Few men know more about coaching Parramatta than Brian Smith. He has coached the Eels more times than anyone else in their history, with 243 games between 1997 and 2006, including the 2001 Grand Final appearance and two minor premierships.
Brad Arthur may well overtake him next year – this Grand Final will be his 230th game in charge – and Smith was sure that the man in the blue and gold hot seat would be relaxed ahead of the biggest game of his career.
“He’ll feel confident,” said Smith. They’ve had a pretty hard run to home so he’ll be hoping that he can get them in a nice physical point. They’ll do a bit of work by Wednesday or Thursday, but then they’ll taper back off again.
“I think the physical bit is obvious. People talk about mental for big games, but even the average human can’t be expected to be at their mental peak if, physically, they’re not up near their peak. Hit that bit first early on and deal with the mental bit later in the week.
“I think when you play against a team that’s in their third Grand Final in a row and has had such a brilliant win/loss ratio, sometimes that becomes a case of ‘how do we beat this guys?’
“But he’ll have a fair line on that anyway, because they beat them twice earlier in the year. They didn’t win in the playoff game, but they were well in that game for a period.
“There might be something in those performances that make him confident and able to reassure. They might not need to do a whole heap of gameplanning, because they might know already what they need to do.”
Last week’s performance, in which Parramatta were losing until late against the Cowboys and underwent a significant game plan shift at half time, was indicative of how they could adapt to ingame situations. Their previous ability to expose the Panthers, too, could be a source of confidence.
“The teams that win most have multiple ways of winning,” explains Smith. “In today’s world, you need to find ways to win in different situations as they arise.
“You have to have a multi approach. It might only be that you’re very good at one aspect that suits what your opponent’s strength or weakness is.
“If they know what that is, he might have a cosy week this week because there might not be a lot that he has to do to get the team ready to play.
“In essence, all the good teams can impose their will on an opposition more times than not, otherwise they wouldn’t be there.”
Smith has seen a preview of how hard it is to beat a side like Penrith: his son, Rohan Smith, is head coach at Leeds Rhinos, who went down 24-12 to St Helens in the Super League Grand Final.Saints are team with a style similar to the Panthers and who are in a similar phase of dominance, having won their fourth consecutive title last weekend.
“The way the Panthers win – like St Helens – is based on the physical, but also that they don’t need to absolutely blow you away,” he said. “They’re happy to keep doing it and doing it until the last ten minutes if necessary.”
“Parra have gotten better at that this year, but over the last few years where they have been a force but not made it, I feel that was that their weakness.
“They did well when they blew others away, where they bullied the other teams into submission and could be leading by a big margin at half time, rather than Penrith’s way of being at them and at them until they wear them down.
“The St Helens capability was the same.

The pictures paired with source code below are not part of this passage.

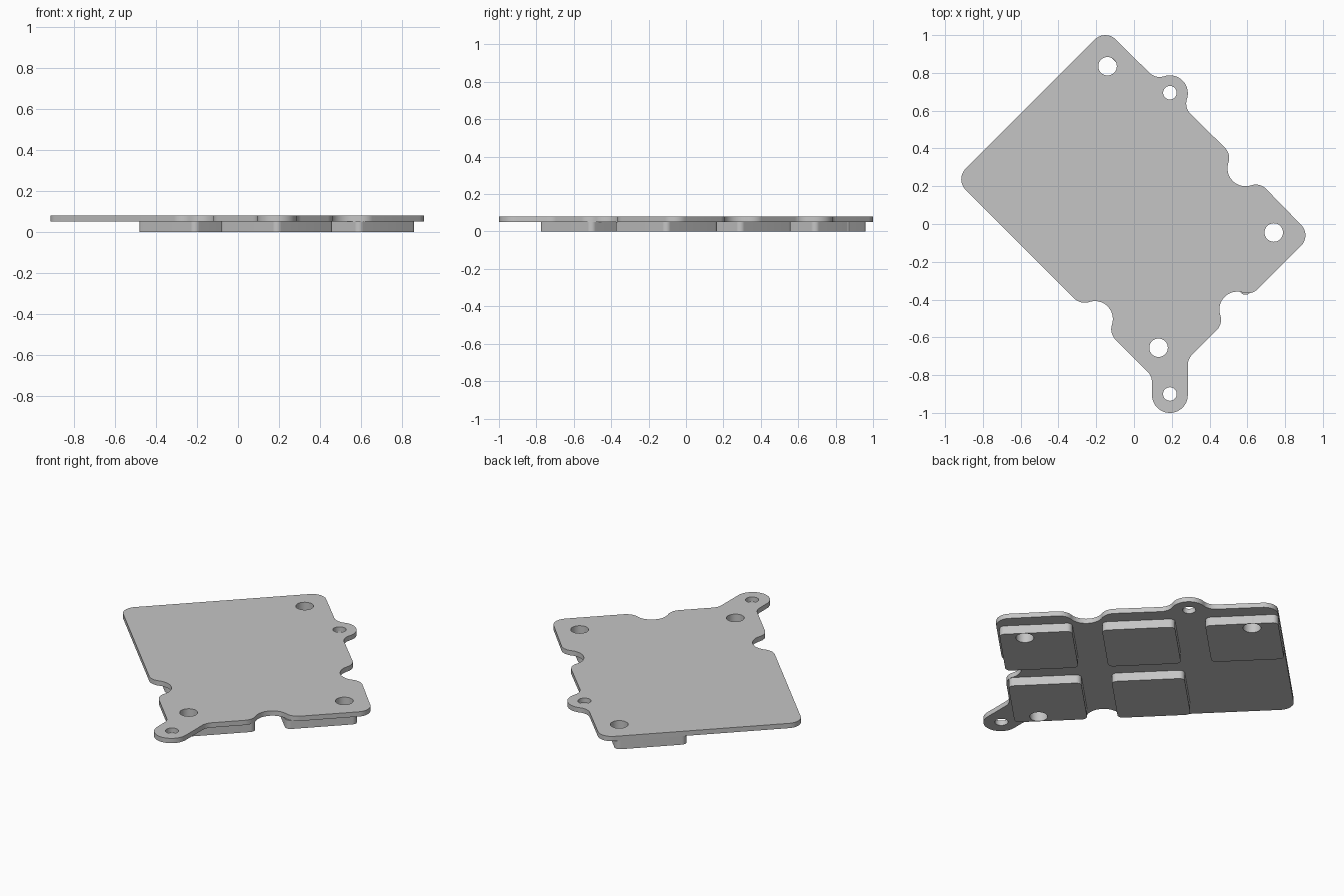
import bpy
import bmesh
from math import pi, sin, cos, tan, asin, radians, copysign

if "Cube" in bpy.data.objects:
    bpy.data.objects.remove(bpy.data.objects["Cube"])

PAD_TOP, PLATE_TOP = 0.052, 0.081
FILLET, LOBE = 0.078, 0.095
HALF_DIAGONAL = 0.282
PAD_FILLET = 0.03

grey = bpy.data.materials.new("light_grey")
grey.use_nodes = True
colour = (0.56, 0.56, 0.56, 1)
grey.diffuse_color = colour
grey.node_tree.nodes["Principled BSDF"].inputs["Base Color"].default_value = colour


def arc(cx, cy, r, start, end, steps=12):
    angles = [start + (end - start) * i / steps for i in range(steps + 1)]
    return [(cx + r * cos(a), cy + r * sin(a)) for a in angles]


def corner(x, y, heading_in, heading_out, r=FILLET):
    """Rounded corner of a path that turns at (x, y)."""
    h0, h1 = radians(heading_in), radians(heading_out)
    side = copysign(1, h1 - h0)
    t = r * tan(abs(h1 - h0) / 2)
    cx = x - t * cos(h0) - side * r * sin(h0)
    cy = y - t * sin(h0) + side * r * cos(h0)
    return arc(cx, cy, r, h0 - side * pi / 2, h1 - side * pi / 2)


def lobe(x, y, heading, side):
    """Blended ear (side 1) or notch (side -1) centred on a straight edge."""
    reach = ((LOBE + FILLET) ** 2 - FILLET ** 2) ** 0.5
    phi = asin(FILLET / (LOBE + FILLET))
    pts = (arc(-reach, FILLET, FILLET, -pi / 2, -phi)
           + arc(0, 0, LOBE, pi - phi, phi, 24)
           + arc(reach, FILLET, FILLET, pi + phi, 1.5 * pi))
    c, s = cos(radians(heading)), sin(radians(heading))
    return [(x + a * c + side * b * s, y + a * s - side * b * c) for a, b in pts]


def slab(name, outline, holes, bottom, top):
    """Extruded flat outline with round holes."""
    curve = bpy.data.curves.new(name, "CURVE")
    curve.dimensions = "2D"
    curve.fill_mode = "BOTH"
    curve.extrude = (top - bottom) / 2
    for loop in [outline] + [arc(x, y, r, 0, 2 * pi, 40)[:-1] for x, y, r in holes]:
        spline = curve.splines.new("POLY")
        spline.points.add(len(loop) - 1)
        for point, (x, y) in zip(spline.points, loop):
            point.co = (x, y, 0, 1)
        spline.use_cyclic_u = True
    obj = bpy.data.objects.new(name, curve)
    obj.location.z = (bottom + top) / 2
    bpy.context.collection.objects.link(obj)
    bpy.ops.object.select_all(action="DESELECT")
    obj.select_set(True)
    bpy.context.view_layer.objects.active = obj
    bpy.ops.object.convert(target="MESH")
    obj = bpy.context.object
    bm = bmesh.new()
    bm.from_mesh(obj.data)
    bmesh.ops.remove_doubles(bm, verts=bm.verts, dist=1e-5)
    bmesh.ops.recalc_face_normals(bm, faces=bm.faces)
    bm.to_mesh(obj.data)
    bm.free()
    obj.data.materials.clear()
    obj.data.materials.append(grey)
    bpy.ops.object.shade_smooth_by_angle(angle=radians(30))
    return obj


# Mounting holes
back_hole = (-0.14, 0.835, 0.049)
left_hole = (0.74, -0.045, 0.049)
front_hole = (0.13, -0.655, 0.049)
ear_holes = [(0.19, 0.695, 0.036), (0.19, -0.9, 0.036)]

# Plate outline, counter-clockwise from the left corner
outline = (corner(0.94, -0.06, 45, 135)
           + lobe(0.59, 0.295, 135, -1)
           + lobe(0.19, 0.692, 135, 1)
           + corner(-0.152, 1.032, 135, 225)
           + corner(-0.947, 0.237, 225, 315)
           + lobe(-0.207, -0.503, 315, -1)
           + corner(0.095, -0.805, 315, 270)
           + arc(0.19, -0.905, LOBE, pi, 2 * pi, 24)
           + corner(0.285, -0.715, 90, 45)
           + lobe(0.547, -0.453, 45, -1))
slab("plate", outline, [back_hole, left_hole, front_hole] + ear_holes, PAD_TOP, PLATE_TOP)

# Raised pads on the underside
pads = [("back_pad", -0.21, 0.69, [back_hole]),
        ("middle_pad", 0.19, 0.29, []),
        ("left_pad", 0.59, -0.105, [left_hole]),
        ("right_pad", -0.21, -0.105, []),
        ("front_pad", 0.19, -0.505, [front_hole])]
for name, x, y, holes in pads:
    square = []
    for k in range(4):
        a = k * pi / 2
        square += corner(x + HALF_DIAGONAL * cos(a), y + HALF_DIAGONAL * sin(a),
                         45 + 90 * k, 135 + 90 * k, PAD_FILLET)
    slab(name, square, holes, 0, PAD_TOP)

Leeds couldn’t do it, they had to rely on waiting and tiring the opposition down.
“They weren’t ever beating them in the yardage battle and the territorial battle, but they could win because they could string passes together, find weaknesses and put on a good play to go score, and then score again and again.
“That’s the same question with Penrith for Parramatta. Do they do something clearly different or do the same thing very well over and over again?”

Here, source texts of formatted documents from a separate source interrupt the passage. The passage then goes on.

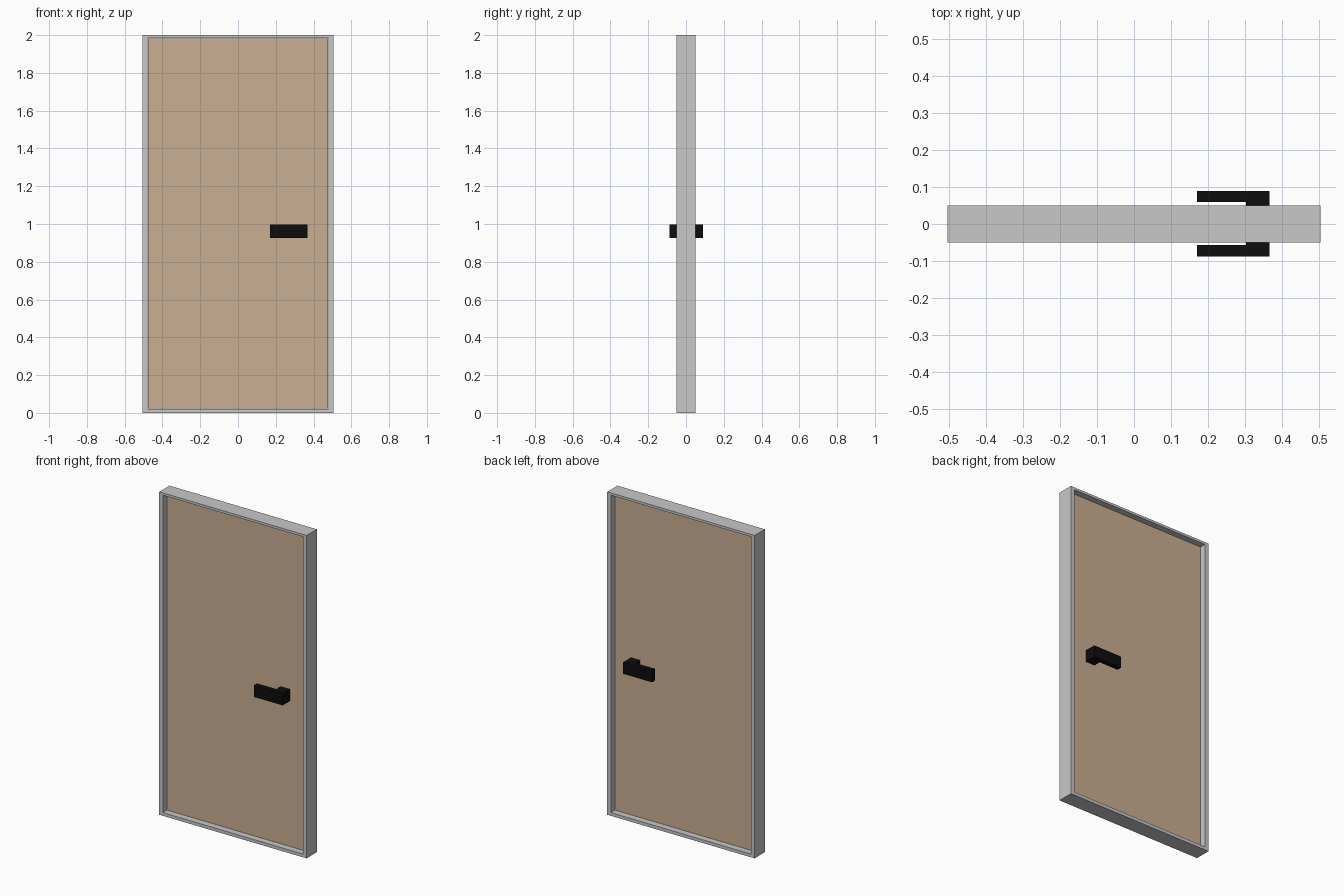
import bpy, bmesh

if "Cube" in bpy.data.objects:
    bpy.data.objects.remove(bpy.data.objects["Cube"])


def material(name, rgb):
    m = bpy.data.materials.new(name)
    m.diffuse_color = (*rgb, 1)
    m.use_nodes = True
    m.node_tree.nodes["Principled BSDF"].inputs["Base Color"].default_value = m.diffuse_color
    return m


GREY = material("frame_grey", (0.58, 0.58, 0.58))
TAN = material("door_tan", (0.59, 0.43, 0.29))
BLACK = material("handle_black", (0.004, 0.004, 0.004))


def finish(name, bm, mat):
    bmesh.ops.recalc_face_normals(bm, faces=bm.faces)
    me = bpy.data.meshes.new(name)
    bm.to_mesh(me)
    bm.free()
    me.materials.append(mat)
    ob = bpy.data.objects.new(name, me)
    bpy.context.collection.objects.link(ob)
    return ob


def extrude(name, outline, plane, lo, hi, mat):
    """Extrude a 2D outline along the axis missing from the plane."""
    bm = bmesh.new()
    if plane == "xy":
        face = bm.faces.new([bm.verts.new((a, b, lo)) for a, b in outline])
        shift = (0, 0, hi - lo)
    else:
        face = bm.faces.new([bm.verts.new((a, lo, b)) for a, b in outline])
        shift = (0, hi - lo, 0)
    ext = bmesh.ops.extrude_face_region(bm, geom=[face], use_keep_orig=True)
    verts = [v for v in ext["geom"] if isinstance(v, bmesh.types.BMVert)]
    bmesh.ops.translate(bm, verts=verts, vec=shift)
    return finish(name, bm, mat)


# Frame: closed rectangular ring
def rect(w, z0, z1):
    return [(-w, z0), (w, z0), (w, z1), (-w, z1)]


bm = bmesh.new()
loops = [[bm.verts.new((x, y, z)) for x, z in r]
         for r, y in ((rect(0.505, 0, 2), -0.05), (rect(0.505, 0, 2), 0.05),
                      (rect(0.48, 0.02, 1.985), 0.05),
                      (rect(0.48, 0.02, 1.985), -0.05))]
for a, b in zip(loops, loops[1:] + loops[:1]):
    for i in range(4):
        j = (i + 1) % 4
        bm.faces.new((a[i], a[j], b[j], b[i]))
finish("frame", bm, GREY)

# Door leaf, recessed on both sides
extrude("door_leaf", rect(0.477, 0.023, 1.982), "xz", -0.015, 0.015, TAN)

# L-shaped lever handles, one each side
for side, name in ((-1, "front_handle"), (1, "back_handle")):
    outline = [(0.303, 0.012), (0.367, 0.012), (0.367, 0.089),
               (0.17, 0.089), (0.17, 0.058), (0.303, 0.058)]
    extrude(name, [(x, side * y + 0.001) for x, y in outline], "xy",
            0.925, 0.997, BLACK)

“Leeds didn’t have the sense of timing, because when you’re chasing 12 points in a Grand Final, there’s only a very good play or not good enough. You have to find those plays.
“You have to do these things on play two, because if you go one more, most often they’ll push you sideways and you’ll have to battle to get out of your own end. There’s a lot of risk-taking, but that’s what underdogs have to put up with.”
Whatever the tactics are, Smith was adamant that Brad Arthur would be steering well clear of the weight of history in his pre-match interactions with the players.
“History doesn’t mean a thing to those guys,” he said. “I don’t mean to be disrespectful, but the people who get ahead in any role, whether coaches, rookie kids or veteran players, don’t live in yesterday. You can’t get ahead and you don’t last.
“All that stuff if for you and me, for fans and media people, it’s all part of the mill. But that stuff – if it even got a mention I’d be absolutely astonished. By either team: Penrith won’t be counting on experience from last year either. You just have to do the thing on the day.